Last night, we piled into the car in search of a bait shop as learning how to fish was one of the top three things our kids wrote on their "I have to do this summer or I will die" lists. We got to the bait shop fifteen minutes after it closed.
I turned the car around and headed to Loblaws. Armed with two fishing rods, some hooks and a package of hot dogs, we went to the park where we ate our picnic dinner and Wifey gave her first fishing lesson.
The munchkins had only been fishing once before in their lifetime and that was with their foster family. On this trip, they caught Bubay (their toddler foster brother) twice which quickly ended the adventure before a hook even had grazed the water.
The kids stood out in the river for about an hour learning to cast and while I watched bits of pseudo fish bait, the hot dogs, fly everywhere.
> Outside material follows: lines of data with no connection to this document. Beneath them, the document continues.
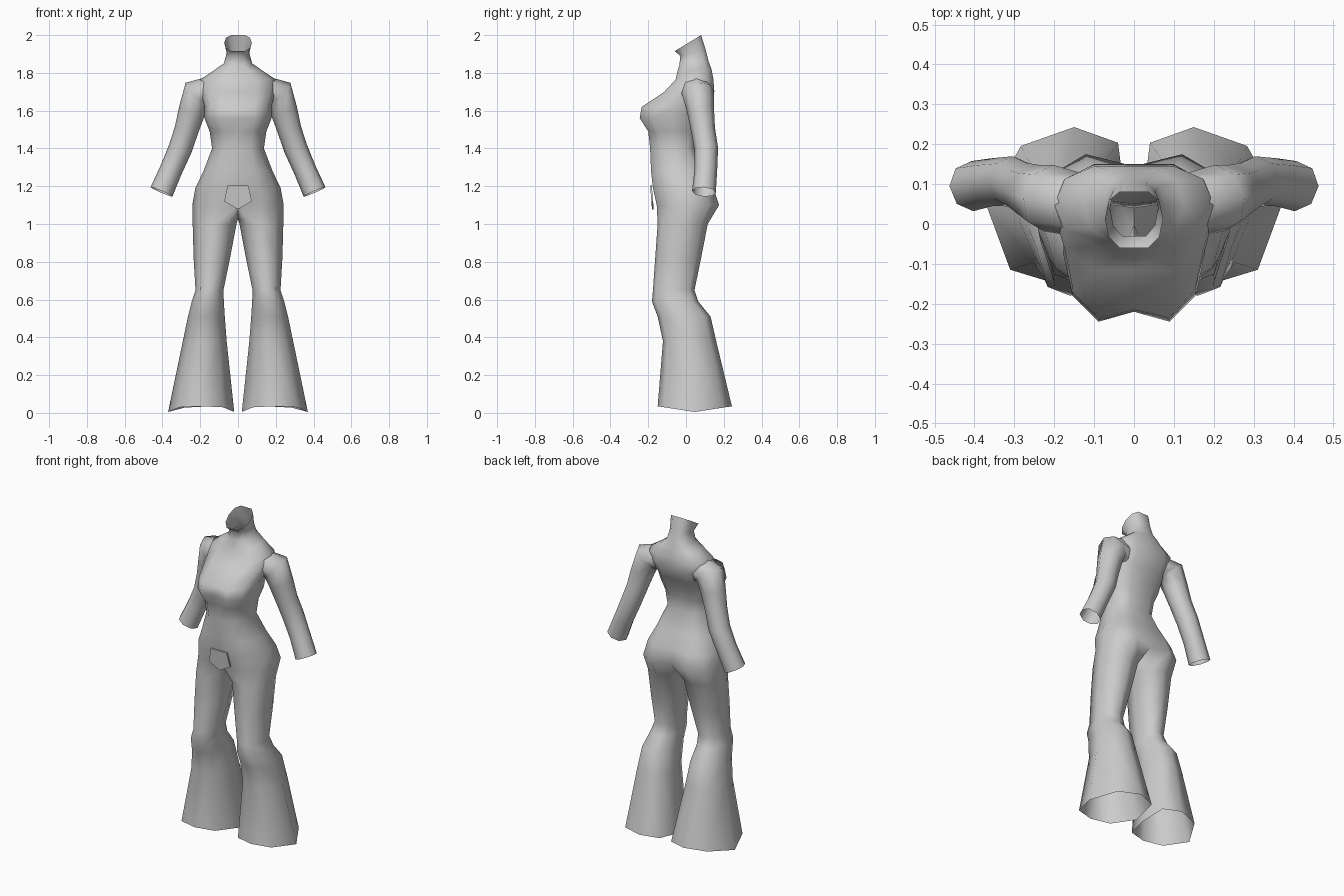
import bpy, bmesh, math
from mathutils import Vector

cube = bpy.data.objects.get("Cube")
if cube:
    bpy.data.objects.remove(cube)

# One plain cloth colour
GREY = (0.6, 0.6, 0.6, 1)
cloth = bpy.data.materials.new("cloth_grey")
cloth.use_nodes = True
cloth.diffuse_color = GREY
cloth.node_tree.nodes["Principled BSDF"].inputs["Base Color"].default_value = GREY


def finish(bm, name, angle):
    bmesh.ops.recalc_face_normals(bm, faces=bm.faces)
    mesh = bpy.data.meshes.new(name)
    bm.to_mesh(mesh)
    bm.free()
    mesh.materials.append(cloth)
    obj = bpy.data.objects.new(name, mesh)
    bpy.context.collection.objects.link(obj)
    bpy.ops.object.select_all(action='DESELECT')
    obj.select_set(True)
    bpy.context.view_layer.objects.active = obj
    bpy.ops.object.shade_smooth_by_angle(angle=math.radians(angle))
    return obj


def bridge(bm, a, b):
    n = len(a)
    for i in range(n):
        j = (i + 1) % n
        bm.faces.new((a[i], a[j], b[j], b[i]))


# Half section from front centre round the side to back centre: across, depth
HALF = [(0, 0), (.5, 0), (.87, .2), (1, .52), (.87, .84), (.5, 1), (0, 1)]
# Leg section in the same order, closed by an inner point
LEG = [(.17, .09), (.5, 0), (.83, .09), (1, .5), (.85, .88), (.5, 1), (.16, .9), (0, .5)]

# height, half width, front, back, front cleft, back cleft, rise to the back
TORSO = [
    (1.10, .242, -.155, .175, 0, .03, 0),
    (1.19, .226, -.175, .145, 0, .015, 0),
    (1.28, .183, -.185, .10, 0, .01, 0),
    (1.40, .137, -.19, .05, 0, .01, 0),
    (1.49, .15, -.20, .06, .01, .01, 0),
    (1.56, .178, -.245, .085, .025, .01, 0),
    (1.62, .176, -.235, .115, .02, .01, 0),
    (1.70, .20, -.115, .15, 0, 0, 0),
    (1.765, .20, -.055, .145, 0, 0, 0),
    (1.81, .125, -.045, .135, 0, 0, .01),
    (1.84, .075, -.035, .12, 0, 0, .02),
    (1.89, .06, -.03, .105, 0, 0, .03),
    (1.915, .073, -.06, .08, 0, 0, .085),
]

# height, inner, outer, front, back, inward shift of the back
LEGS = [
    (1.0, .008, .24, -.15, .115, 0),
    (.82, .042, .235, -.163, .08, 0),
    (.65, .077, .225, -.175, .045, 0),
    (.59, .075, .245, -.18, .065, 0),
    (.51, .07, .265, -.15, .13, 0),
    (.38, .06, .292, -.122, .16, .01),
    (.005, .02, .37, -.15, .243, .045),
]

# Torso and trousers as one open skin
bm = bmesh.new()
rings = []
for z, w, front, back, cleft, seat, rise in TORSO:
    half = []
    for i, (u, v) in enumerate(HALF):
        y = front + (back - front) * v
        if i == 0:
            y += cleft
        if i == 6:
            y -= seat
        half.append((u * w, y, z + rise * v))
    points = half + [(-x, y, h) for x, y, h in half[5:0:-1]]
    rings.append([bm.verts.new(p) for p in points])
for a, b in zip(rings, rings[1:]):
    bridge(bm, a, b)

crotch = bm.verts.new((0, 0, 1.025))
hip = rings[0]
for side in (1, -1):
    start = hip[:7] if side == 1 else [hip[0]] + hip[:5:-1]
    last = start + [crotch]
    for z, inner, outer, front, back, shift in LEGS:
        ring = []
        for u, v in LEG:
            x = inner + (outer - inner) * u - shift * max(0, v - .5) * 2
            lift = .03 * abs(v - .5) * 2 if z < .1 else 0
            ring.append(bm.verts.new((side * x, front + (back - front) * v, z + lift)))
        bridge(bm, last, ring)
        last = ring
finish(bm, "torso_and_flared_trousers", 75)

# Sleeves: centre point and radius along the arm
ARM = [
    ((.15, .05, 1.70), .08),
    ((.215, .065, 1.69), .085),
    ((.243, .077, 1.60), .072),
    ((.272, .09, 1.50), .064),
    ((.305, .107, 1.40), .063),
    ((.355, .105, 1.285), .06),
    ((.405, .095, 1.17), .063),
]
for side, label in ((1, "left"), (-1, "right")):
    bm = bmesh.new()
    centres = [Vector(p) for p, r in ARM]
    last = None
    for i, (p, r) in enumerate(ARM):
        ahead = centres[min(i + 1, len(ARM) - 1)]
        along = (ahead - centres[max(i - 1, 0)]).normalized()
        out = Vector((0, 1, 0)).cross(along).normalized()
        across = along.cross(out)
        ring = []
        for k in range(8):
            t = math.tau * k / 8
            q = centres[i] + (out * math.cos(t) + across * math.sin(t)) * r
            ring.append(bm.verts.new((side * q.x, q.y, q.z)))
        if last:
            bridge(bm, last, ring)
        last = ring
    finish(bm, label + "_sleeve", 75)

# Five-sided belt plate
bm = bmesh.new()
outline = [(-.055, 1.205), (.055, 1.205), (.073, 1.12), (0, 1.078), (-.073, 1.12)]
face = bm.faces.new([bm.verts.new((x, -.19 + (1.205 - z) * .08, z)) for x, z in outline])
rim = bmesh.ops.extrude_face_region(bm, geom=[face])
for v in rim["geom"]:
    if isinstance(v, bmesh.types.BMVert):
        v.co.y += .009
finish(bm, "belt_plate", 30)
Hot dog, it turns out, is quite tricky to hook for adults and kids alike.
Once the dog figured out that the bait was hot dog, he was the only animal in the whole entire river interested in what was on the end of the fishing rod. A few times, he almost forgot his manners, and tried to bite the hot dog right off of the fish hook.
The sun was starting to set. Bella had long ago tangled her line beyond repair and was catching minnows in the shallow weeds, and Bubaloo was hooking his final piece of hot dog. Wifey and I were taking self portraits on the shore and had given the munchkins their five minute pre-departure warning.
Bubaloo threw out his last cast, and moments later yelled to us, "I got a fish."
Thinking he'd caught another bunch of weeds, Wifey and I were slow to react. I then looked at the line and saw it moving in the water. Wifey dashed into the river, Bubaloo reeled the fish in, and they placed it in the net.
There stood my beaming son with his rod in one hand looking into the net at the first fish he'd ever caught. And, are you ready for this? He somehow had managed to catch a foot-long bass.
The whole way home he kept on telling me how proud he was of himself.
The whole way home I thought my heart was going to burst with happiness and joy for him. I was so proud. And, so fiercely protectively proud of him and his fish. This was the first moment of parenting like this for me. The "ah ha" of watching your kids succeed and grow by leaps and bounds in a single moment.